This is where the clicker comes in: it marks the correct behaviour with its acoustic signal and the horse knows that it gets the reward for behaviour X and not for behaviour Y - provided it has been conditioned accordingly beforehand.
In contrast to training with negative reinforcement, where your horse tends to react, training with positive reinforcement puts the horse in a more active role. In a forehand turn with positive reinforcement, the horse would not avoid the whip with its hindquarters, but would, for example, actively move towards a target with its hindquarters. (Explanation: A target is a target object that has to be touched).
Of course, when training with positive reinforcement, horses do not only show desired behaviour. If, for example, your horse paws with its hoof, this behaviour is not punished by scolding it or pulling on the rope, but is simply ignored by, for example, turning your back on your horse and ignoring it. This way, the horse cannot earn a reward and learns that it is not worth spending energy on pawing.
One exercise, two training approaches: the Spanish greeting
A good example to show you the differences between the two training systems is the Spanish Salute or the Spanish Walk.

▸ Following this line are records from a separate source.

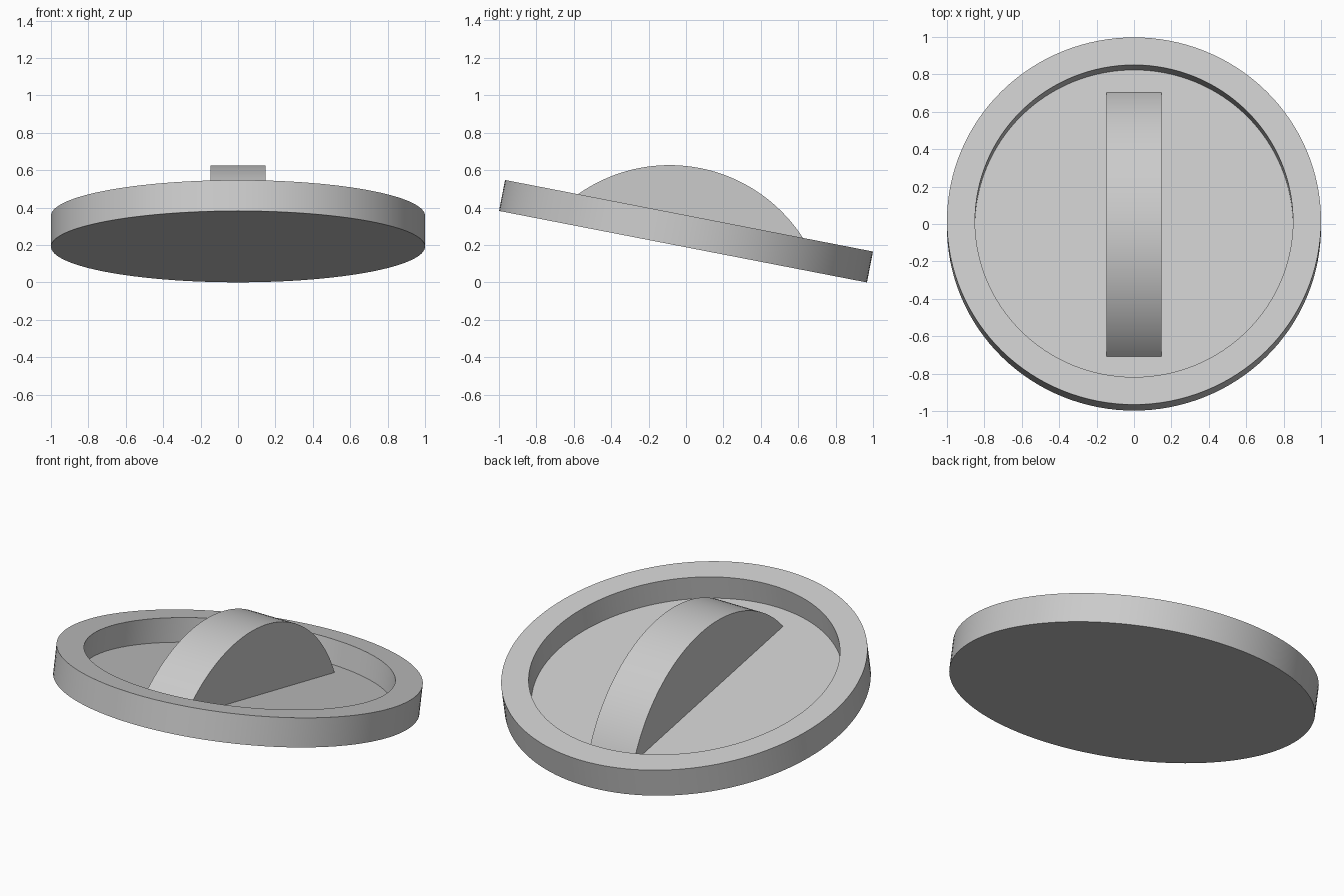
import bpy, bmesh, math
from mathutils import Matrix, Vector

if "Cube" in bpy.data.objects:
    bpy.data.objects.remove(bpy.data.objects["Cube"], do_unlink=True)

TILT = math.radians(11)
RADIUS, RIM_INNER, THICK, FLOOR = 1.0, 0.85, 0.168, 0.028
HANDLE_HALF_WIDTH, ARC_RADIUS, ARC_CENTRE = 0.147, 0.846, -0.417
SEGMENTS = 128

# Everything is built flat, then tipped towards the back
placement = Matrix.Translation((0, -0.016, 0.191)) @ Matrix.Rotation(-TILT, 4, 'X')

grey = bpy.data.materials.new("light grey")
grey.use_nodes = True
grey.diffuse_color = (0.6, 0.6, 0.6, 1)
grey.node_tree.nodes["Principled BSDF"].inputs["Base Color"].default_value = (0.6, 0.6, 0.6, 1)


def add_part(name, bm):
    """Turn a bmesh into a placed, shaded object."""
    bmesh.ops.recalc_face_normals(bm, faces=bm.faces)
    mesh = bpy.data.meshes.new(name)
    bm.to_mesh(mesh)
    bm.free()
    mesh.materials.append(grey)
    obj = bpy.data.objects.new(name, mesh)
    bpy.context.collection.objects.link(obj)
    obj.matrix_world = placement
    bpy.ops.object.select_all(action='DESELECT')
    obj.select_set(True)
    bpy.context.view_layer.objects.active = obj
    bpy.ops.object.shade_smooth_by_angle(angle=math.radians(30))
    return obj


# Dish: a disc whose top is inset and sunk to leave a raised rim
bm = bmesh.new()
bmesh.ops.create_cone(bm, cap_ends=True, segments=SEGMENTS, radius1=RADIUS, radius2=RADIUS,
                      depth=THICK, matrix=Matrix.Translation((0, 0, THICK / 2)))
top = max(bm.faces, key=lambda f: f.calc_center_median().z)
bmesh.ops.inset_region(bm, faces=[top], thickness=RADIUS - RIM_INNER)
wall = bmesh.ops.extrude_face_region(bm, geom=[top])
bmesh.ops.translate(bm, vec=(0, 0, FLOOR - THICK),
                    verts=[v for v in wall["geom"] if isinstance(v, bmesh.types.BMVert)])
if top.is_valid:
    bmesh.ops.delete(bm, geom=[top], context='FACES_ONLY')
add_part("dish", bm)

# Handle: a circle segment extruded across the dish, standing on its floor
bm = bmesh.new()
half_angle = math.acos((FLOOR - ARC_CENTRE) / ARC_RADIUS)
steps = 48
verts = []
for i in range(steps + 1):
    a = half_angle * (2 * i / steps - 1)
    verts.append(bm.verts.new((-HANDLE_HALF_WIDTH, 0.008 + ARC_RADIUS * math.sin(a),
                               ARC_CENTRE + ARC_RADIUS * math.cos(a))))
side = bm.faces.new(verts)
ext = bmesh.ops.extrude_face_region(bm, geom=[side], use_keep_orig=True)
bmesh.ops.translate(bm, vec=Vector((2 * HANDLE_HALF_WIDTH, 0, 0)),
                    verts=[v for v in ext["geom"] if isinstance(v, bmesh.types.BMVert)])
add_part("handle", bm)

In the Spanish walk, your horse alternately lifts its front legs far and high and goes forward. In the Spanish Salute, the horse also lifts its front legs high, but remains standing. The Spanish walk is usually developed from the Spanish salute.
We describe the exercise structure once trained conventionally and once trained with positive reinforcement. We are not trying to give a rating of good or bad (see above, positive and negative are only mathematical values), we just want to show you the different approaches.
Option 1: Conventional training
If you want to work on the Spanish step or the Spanish greeting conventionally, it usually works like this: You touch your horse's front leg with the crop until he lifts his leg. Then you stop.
With sensitive horses, this approach usually works quite well and they lift their leg in response to a light touch. With less sensitive horses, however, it can happen that a light touch quickly turns into a strong knock and a "now lift your leg".
The long-term goal is that at some point you will no longer have to touch with the crop, but that a finger point is sufficient for your horse to lift his leg.
Option 2: training with positive reinforcement
When training with positive reinforcement, a target is used in addition to the clicker and food praise. The horse should touch the target with its front tarsal joint. The target can be a fly swatter, a pool noodle or something similar.
Here, the training structure can look like this:
Touch your target to the horse's tarsus and click. Repeat this a few times. Then hold the target a little away from the front leg and as soon as your horse moves his leg towards the target, click again. This distance is increased bit by bit. Every time your horse touches the target with its front leg, you give a click and praise.
It doesn't matter whether you train your horse with positive reinforcement or conventionally with negative reinforcement: It is important that you always make the training Sportsfreundlich and stress-free as possible. Because horses are only able to learn in a relaxed atmosphere. If you make your training as small-step as possible, you give your horse the opportunity to understand what it is supposed to do. This way you avoid frustration and stress on all sides.